Revisiting the Fertilizer Industry: A Response to Lopez

Environmental Law Reporter

Revisiting the Fertilizer Industry: A Response to Lopez

G&K attorney Chris Leason penned a comment in the September 2022 issue of the Environmental Law Reporter responding to a prior article asserting the need for additional regulation of the U.S. phosphate fertilizer industry. Chris’ comment discusses the significant agricultural benefits of phosphate fertilizers, EPA’s thorough review of the industry through several rulemakings (all concluding that additional regulation is unnecessary), and the significant corpus of federal and state regulations governing the industry.

Chris is uniquely qualified to prepare such an article given his 29-year representation of The Fertilizer Institute - the national trade association of the fertilizer industry - and national and international clients on complex environmental matters. Before law school, Chris was a practicing chemical engineer, which today enables him to tackle difficult and complex environmental issues and interact with technical resources to provide cost-effective solutions for his clients.

"Revisiting the Fertilizer Industry: A Response to Lopez"

In a recent article in these pages, Jaclyn Lopez with the Center for Biological Diversity (CBD) asserts the U.S. Environmental Protection Agency (EPA) abdicated its statutory authority under the Resource Conservation and Recovery Act (RCRA) to regulate phosphogypsum (PG) and the process wastewater from phosphoric acid production as hazardous wastes. Based on purported risks associated with the management of these two solid wastes, her article advocates for additional regulation under both RCRA and the Toxic Substances Control Act (TSCA).

Although the article identifies Lopez as the co-author of a rulemaking petition pending with EPA, it fails to discuss, much less mention, EPA’s thorough review and denial, nine months prior to the article’s publication, of the TSCA relief requested pursuant to the petition’s invocation of TSCA §21 (citizens’ petitions).  The article, like the petition on which it is modeled, is built on a cursory and flawed evaluation of (1) EPA’s extensive review of PG stacks and process wastewater pursuant to its RCRA “Bevill Amendment” mandate; (2) the thorough work and conclusions of the TSCA Phosphoric Acid Waste Dialogue Committee (TSCA Dialogue Committee), established after EPA’s 1991 RCRA regulatory determination to evaluate PG and process wastewater risk management strategies; and (3) the comprehensive federal and state regulations governing PG stacks adopted since EPA’s 1991 RCRA regulatory determination. It also fails to acknowledge the significant negotiated measures designed to enhance protection of human health and the environment above and beyond applicable federal and state law, adopted by industry through EPA’s RCRA National Enforcement Initiative for Mining and Mineral Processing (MMPI).

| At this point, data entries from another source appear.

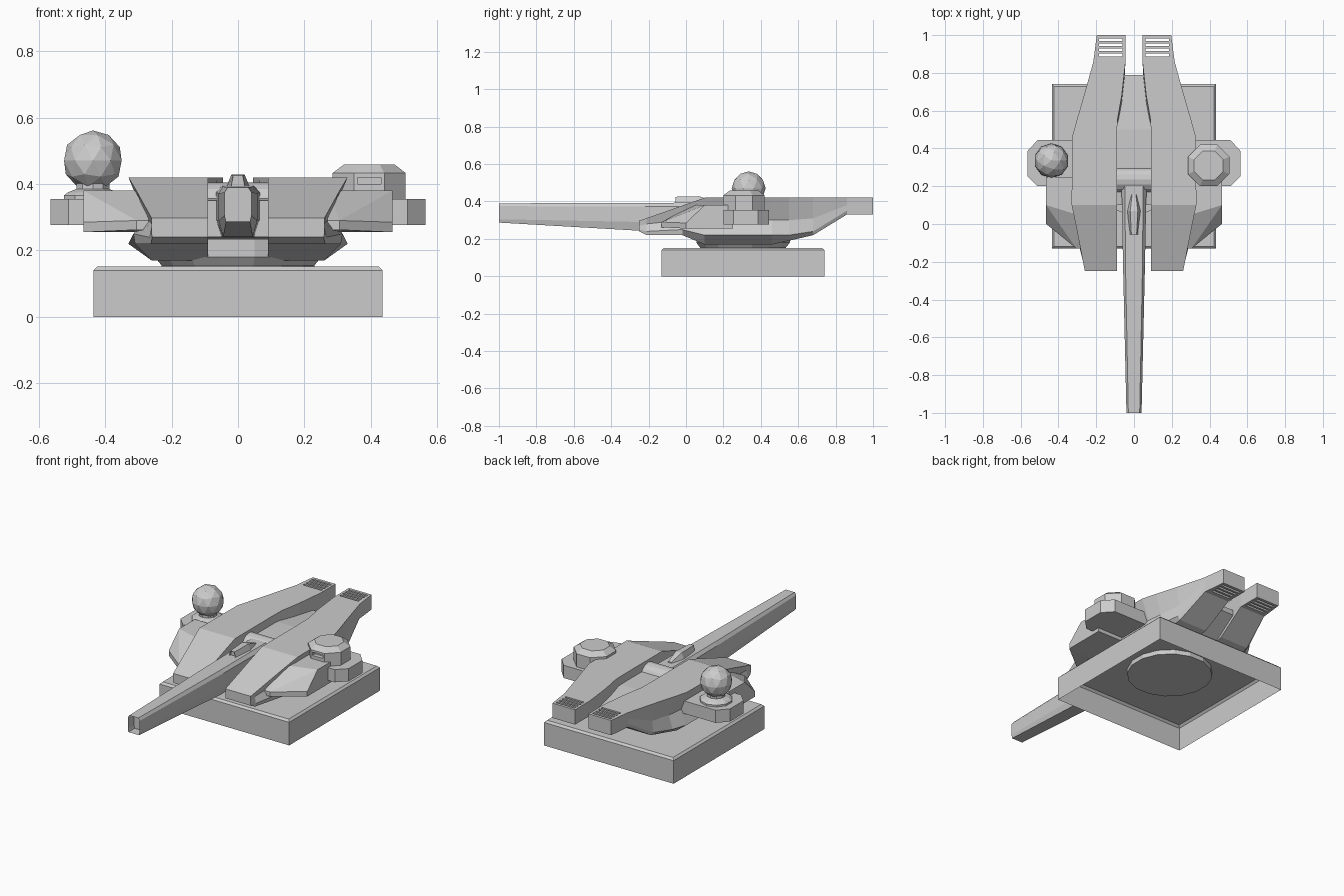
import bpy, bmesh, math
from mathutils import Matrix, Vector

if "Cube" in bpy.data.objects:
    bpy.data.objects.remove(bpy.data.objects["Cube"])


def finish(name, bm, mirror=False):
    bmesh.ops.recalc_face_normals(bm, faces=bm.faces[:])
    me = bpy.data.meshes.new(name)
    bm.to_mesh(me)
    bm.free()
    ob = bpy.data.objects.new(name, me)
    bpy.context.collection.objects.link(ob)
    if mirror:
        ob.modifiers.new("mirror", 'MIRROR')
    return ob


def loft(rings, start=True, end=True):
    """Skin a list of equal-length point rings."""
    bm = bmesh.new()
    vs = [[bm.verts.new(p) for p in r] for r in rings]
    n = len(vs[0])
    for a, b in zip(vs, vs[1:]):
        for i in range(n):
            j = (i + 1) % n
            bm.faces.new((a[i], a[j], b[j], b[i]))
    if start:
        bm.faces.new(vs[0])
    if end:
        bm.faces.new(vs[-1])
    return bm


def ngon(cx, cy, r, z, n):
    return [(cx + r * math.cos((i + .5) * math.tau / n),
             cy + r * math.sin((i + .5) * math.tau / n), z) for i in range(n)]


def turned(name, cx, cy, n, profile):
    """Faceted turned part from (radius, z) pairs."""
    return finish(name, loft([ngon(cx, cy, r, z, n) for r, z in profile]))


def boxes(name, spans):
    bm = bmesh.new()
    for lo, hi in spans:
        lo, hi = Vector(lo), Vector(hi)
        m = Matrix.Translation((lo + hi) / 2) @ Matrix.Diagonal((*(hi - lo), 1))
        bmesh.ops.create_cube(bm, size=1, matrix=m)
    return finish(name, bm)


def cut(ob, cutter):
    cutter.hide_render = True
    cutter.hide_viewport = True
    m = ob.modifiers.new("cut", 'BOOLEAN')
    m.operation = 'DIFFERENCE'
    m.solver = 'EXACT'
    m.object = cutter


# Base: hollow tray, open underneath, with a chamfered top edge
def square(h, z):
    return [(-h, .305 - h, z), (h, .305 - h, z), (h, .305 + h, z), (-h, .305 + h, z)]


finish("base", loft([square(.435, 0), square(.435, .14), square(.423, .152)], start=False))

# Turntable neck, poking slightly through the base ceiling
turned("turntable", 0, .305, 16, [(.235, .125), (.235, .155), (.255, .18), (.255, .235)])

# Hull pods: y, top inner x, bottom inner x, (outer x, z) from top to bottom
stations = [
    (-.25, .09, .09, (.26, .297), (.26, .27), (.26, .25), (.258, .24)),
    (-.21, .09, .09, (.268, .311), (.26, .28), (.267, .24), (.262, .22)),
    (-.02, .09, .09, (.305, .378), (.277, .30), (.315, .25), (.31, .22)),
    (.10, .09, .09, (.33, .42), (.28, .30), (.33, .22), (.26, .17)),
    (.46, .09, .09, (.328, .42), (.28, .30), (.325, .22), (.26, .17)),
    (.55, .088, .065, (.303, .42), (.27, .30), (.295, .22), (.25, .19)),
    (.68, .065, .055, (.265, .42), (.25, .31), (.255, .24), (.24, .22)),
    (.86, .045, .045, (.215, .42), (.213, .38), (.213, .35), (.212, .33)),
    (1.0, .045, .045, (.197, .42), (.197, .38), (.197, .35), (.197, .33)),
]
rings = []
for y, it, ib, *outer in stations:
    ring = [(it, y, outer[0][1])] + [(x, y, z) for x, z in outer] + [(ib, y, outer[-1][1])]
    rings.append(ring)
pods = finish("hull_pods", loft(rings))
# Through-cut exhaust slots at the tail
slots = boxes("slot_cutter", [((.06, y - .007, .2), (.185, y + .007, .6))
                              for y in (.895, .922, .949, .976)])
cut(pods, slots)
pods.modifiers.new("mirror", 'MIRROR')

# Centre deck between the pods
deck = [(.10, .24), (.10, .35), (.30, .37), (.50, .37), (.79, .34), (.79, .31), (.64, .22)]
finish("centre_deck", loft([[(x, y, z) for y, z in deck] for x in (-.094, .094)]))

# Gun trunnion: cross cylinder behind the barrel
finish("trunnion", loft([[(x, .235 + .07 * math.cos(a), .335 + .07 * math.sin(a))
                          for a in [i * math.tau / 16 for i in range(16)]]
                         for x in (-.093, .093)]))


# Barrel: tapered chamfered section with a sunken bore
def barrel_ring(y, top_w, w, low_w, zt, zc, zm, zb):
    half = [(top_w, zt), (w, zc), (w, zm), (low_w, zb)]
    return [(x, y, z) for x, z in half] + [(-x, y, z) for x, z in reversed(half)]


bm = loft([barrel_ring(-1.0, .030, .040, .036, .390, .375, .305, .287),
           barrel_ring(-.22, .045, .058, .045, .392, .372, .290, .242),
           barrel_ring(.20, .048, .066, .050, .395, .375, .290, .242)])
tip = min(bm.faces, key=lambda f: f.calc_center_median().y)
bmesh.ops.inset_region(bm, faces=[tip], thickness=.011)
deep = bmesh.ops.extrude_discrete_faces(bm, faces=[tip])["faces"][0]
bmesh.ops.translate(bm, verts=deep.verts[:], vec=(0, .06, 0))
finish("barrel", bm)

# Sight housing on top of the barrel, with a sunken lens
bm = loft([[(-b, y, .385), (b, y, .385), (t, y, z), (-t, y, z)]
           for y, b, t, z in ((-.055, .022, .014, .425), (.07, .038, .02, .428),
                              (.155, .018, .010, .40))])
lens = min(bm.faces, key=lambda f: f.calc_center_median().y)
bmesh.ops.inset_region(bm, faces=[lens], thickness=.006)
bmesh.ops.translate(bm, verts=lens.verts[:], vec=(0, .015, 0))
finish("sight", bm)

# Side sponsons: wedge with a sloped, swept-back nose
bm = bmesh.new()
for p in ((.27, -.13, .29), (.305, -.13, .29), (.27, -.13, .262), (.305, -.13, .262),
          (.27, .04, .38), (.465, .10, .38), (.465, 0, .285), (.465, 0, .255),
          (.27, 0, .255), (.27, .25, .38), (.465, .25, .38),
          (.27, .25, .255), (.465, .25, .255)):
    bm.verts.new(p)
bmesh.ops.convex_hull(bm, input=bm.verts[:])
bmesh.ops.dissolve_limit(bm, angle_limit=.02, verts=bm.verts[:], edges=bm.edges[:])
finish("sponsons", bm, mirror=True)

# Equipment pads at the sponson ends
pad = [(.27, .20), (.51, .20), (.565, .255), (.565, .385), (.51, .445), (.27, .445)]
finish("equipment_pads", loft([[(x, y, z) for x, y in pad] for z in (.277, .354)]), mirror=True)

# Sensor ball on its pedestal (left)
turned("ball_pedestal", -.437, .335, 10,
       [(.092, .35), (.092, .365), (.078, .375), (.052, .385), (.052, .41)])
bm = bmesh.new()
bmesh.ops.create_icosphere(bm, subdivisions=2, radius=.091,
                           matrix=Matrix.Translation((-.437, .335, .47)))
finish("sensor_ball", bm)

# Observation cupola with a vision slit (right)
cupola = turned("cupola", .395, .31, 8, [(.119, .35), (.119, .433), (.083, .458)])
cut(cupola, boxes("slit_cutter", [((.36, .1, .40), (.43, .225, .42))]))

As important context, this Comment discusses the significant agricultural benefits afforded by phosphate fertilizers in Part I. Part II then summarizes EPA’s thorough review of PG stacks and process wastewater pursuant to the Bevill Amendment, culminating in the Agency’s 1991 regulatory determination, and the detailed evaluation of potential phosphoric acid production process changes performed thereafter by the TSCA Dialogue Committee.  Part III explains why a “revisitation” of the 1991 regulatory determination is proscribed, and unnecessary in light of the substantial federal and state regulations applicable to PG stacks, and Part IV discusses the significant risk mitigation measures being adopted through EPA’s MMPI.  Finally, Part V responds to Lopez’s assertions regarding the need to regulate PG and process wastewater under TSCA, environmental justice (EJ) concerns, and consideration of PG stacks in National Environmental Policy Act (NEPA) evaluations for phosphate mines.

I. Phosphate Fertilizers Are Responsible for a Stable and Secure Food Supply

The benefits of phosphorus and phosphate fertilizers bear discussing because of their importance to ensuring an abundant, stable, and secure food supply.


Click here to read the full comment published by Environmental Law Reporter.